*PROBLEM DESCRIPTION:* Your answer should consist of the lines holding "faces", copied from the material below.

*EXTRACTED RECORDS:*
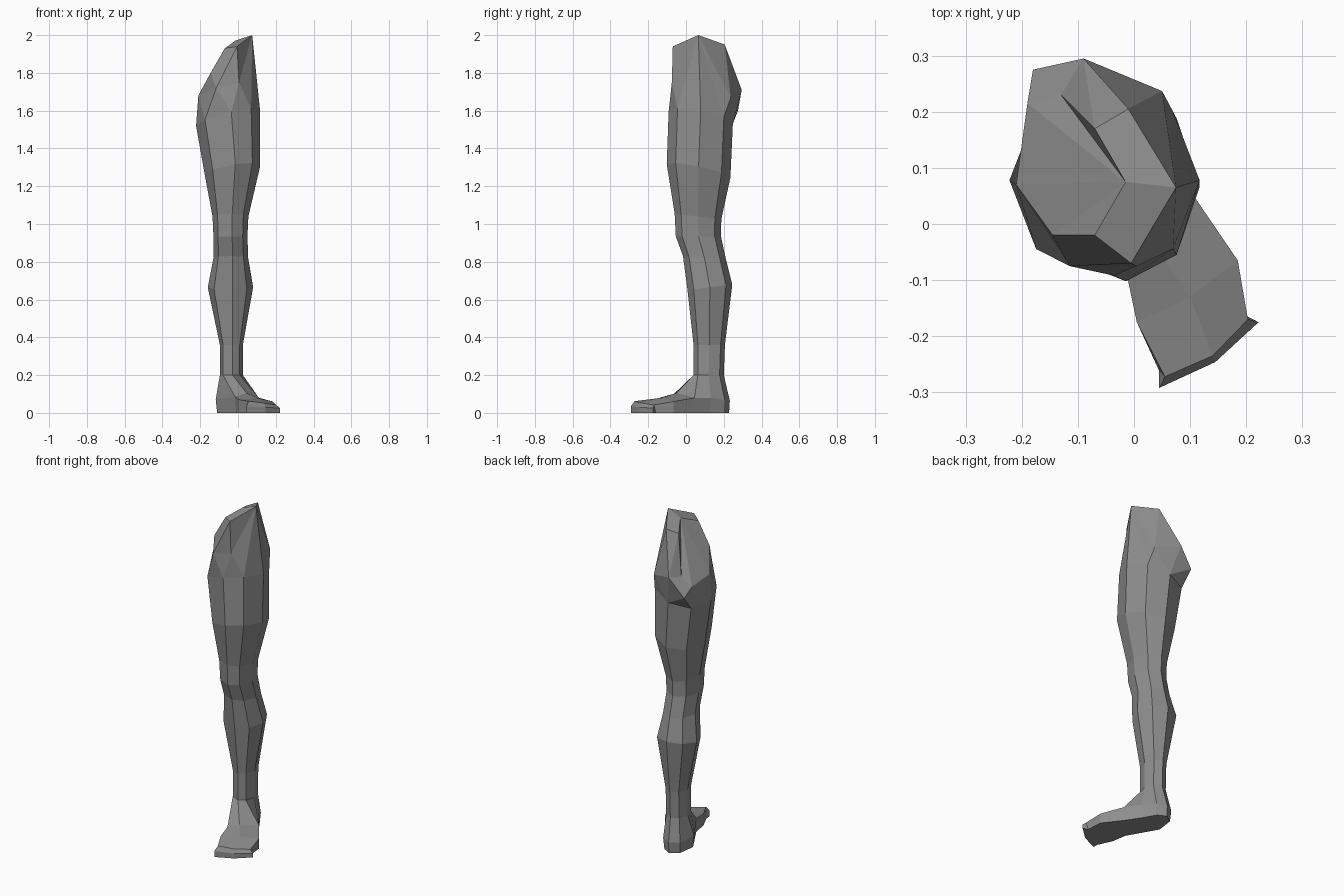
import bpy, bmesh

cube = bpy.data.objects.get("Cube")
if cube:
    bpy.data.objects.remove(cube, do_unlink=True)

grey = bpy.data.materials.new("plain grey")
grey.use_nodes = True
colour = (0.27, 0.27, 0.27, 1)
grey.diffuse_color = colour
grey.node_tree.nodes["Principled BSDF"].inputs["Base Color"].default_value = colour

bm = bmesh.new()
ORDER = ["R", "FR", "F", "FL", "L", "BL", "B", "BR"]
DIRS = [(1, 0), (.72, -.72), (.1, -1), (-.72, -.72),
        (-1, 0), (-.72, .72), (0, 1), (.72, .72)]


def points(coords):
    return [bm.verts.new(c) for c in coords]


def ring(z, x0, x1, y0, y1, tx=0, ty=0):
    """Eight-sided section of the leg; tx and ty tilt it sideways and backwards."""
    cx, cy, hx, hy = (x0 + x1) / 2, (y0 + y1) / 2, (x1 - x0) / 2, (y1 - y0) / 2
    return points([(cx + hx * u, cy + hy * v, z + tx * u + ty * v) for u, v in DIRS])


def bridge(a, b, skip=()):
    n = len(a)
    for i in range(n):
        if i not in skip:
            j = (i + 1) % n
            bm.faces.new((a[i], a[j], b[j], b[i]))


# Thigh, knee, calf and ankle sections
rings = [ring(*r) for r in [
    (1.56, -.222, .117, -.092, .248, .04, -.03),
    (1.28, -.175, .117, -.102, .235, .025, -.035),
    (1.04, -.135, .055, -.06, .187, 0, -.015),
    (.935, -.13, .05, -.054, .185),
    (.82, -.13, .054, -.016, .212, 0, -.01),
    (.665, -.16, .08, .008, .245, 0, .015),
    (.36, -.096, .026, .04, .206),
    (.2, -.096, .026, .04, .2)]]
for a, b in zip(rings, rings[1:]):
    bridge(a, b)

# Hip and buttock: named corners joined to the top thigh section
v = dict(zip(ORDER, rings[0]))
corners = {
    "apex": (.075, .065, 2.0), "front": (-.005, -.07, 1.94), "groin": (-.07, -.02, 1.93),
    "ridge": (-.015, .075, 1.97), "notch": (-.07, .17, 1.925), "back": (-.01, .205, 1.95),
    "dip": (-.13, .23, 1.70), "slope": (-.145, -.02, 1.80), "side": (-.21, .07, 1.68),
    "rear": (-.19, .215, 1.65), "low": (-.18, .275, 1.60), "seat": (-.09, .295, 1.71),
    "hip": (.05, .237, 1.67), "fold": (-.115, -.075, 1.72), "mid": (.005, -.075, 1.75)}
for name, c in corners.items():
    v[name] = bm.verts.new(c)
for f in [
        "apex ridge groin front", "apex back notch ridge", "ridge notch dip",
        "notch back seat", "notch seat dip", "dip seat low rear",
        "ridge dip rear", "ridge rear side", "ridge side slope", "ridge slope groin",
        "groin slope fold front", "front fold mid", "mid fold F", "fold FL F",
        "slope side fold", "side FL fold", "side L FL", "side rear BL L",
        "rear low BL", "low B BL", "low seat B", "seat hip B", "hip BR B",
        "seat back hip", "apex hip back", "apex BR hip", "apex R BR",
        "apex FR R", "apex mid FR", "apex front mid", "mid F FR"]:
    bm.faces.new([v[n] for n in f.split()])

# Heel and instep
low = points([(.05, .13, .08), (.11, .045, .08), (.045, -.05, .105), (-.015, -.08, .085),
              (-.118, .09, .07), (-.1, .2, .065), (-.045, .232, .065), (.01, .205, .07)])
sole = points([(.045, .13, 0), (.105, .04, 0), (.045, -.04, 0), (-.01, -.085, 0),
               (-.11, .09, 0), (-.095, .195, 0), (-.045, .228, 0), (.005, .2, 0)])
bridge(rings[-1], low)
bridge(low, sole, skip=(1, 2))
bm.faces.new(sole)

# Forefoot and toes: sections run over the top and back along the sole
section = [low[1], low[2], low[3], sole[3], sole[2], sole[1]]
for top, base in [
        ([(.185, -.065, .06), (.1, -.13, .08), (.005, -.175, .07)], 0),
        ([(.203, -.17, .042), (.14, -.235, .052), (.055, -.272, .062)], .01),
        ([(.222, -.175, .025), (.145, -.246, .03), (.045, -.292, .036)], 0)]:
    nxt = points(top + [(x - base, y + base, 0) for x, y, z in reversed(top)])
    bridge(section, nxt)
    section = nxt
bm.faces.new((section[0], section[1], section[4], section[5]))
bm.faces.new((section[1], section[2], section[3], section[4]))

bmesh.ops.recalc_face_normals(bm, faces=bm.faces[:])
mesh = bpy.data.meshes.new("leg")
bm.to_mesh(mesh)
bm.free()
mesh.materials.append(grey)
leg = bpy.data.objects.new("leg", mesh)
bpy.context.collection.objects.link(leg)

*FINAL ANSWER:*
            bm.faces.new((a[i], a[j], b[j], b[i]))
    bm.faces.new([v[n] for n in f.split()])
bm.faces.new(sole)
bm.faces.new((section[0], section[1], section[4], section[5]))
bm.faces.new((section[1], section[2], section[3], section[4]))
bmesh.ops.recalc_face_normals(bm, faces=bm.faces[:])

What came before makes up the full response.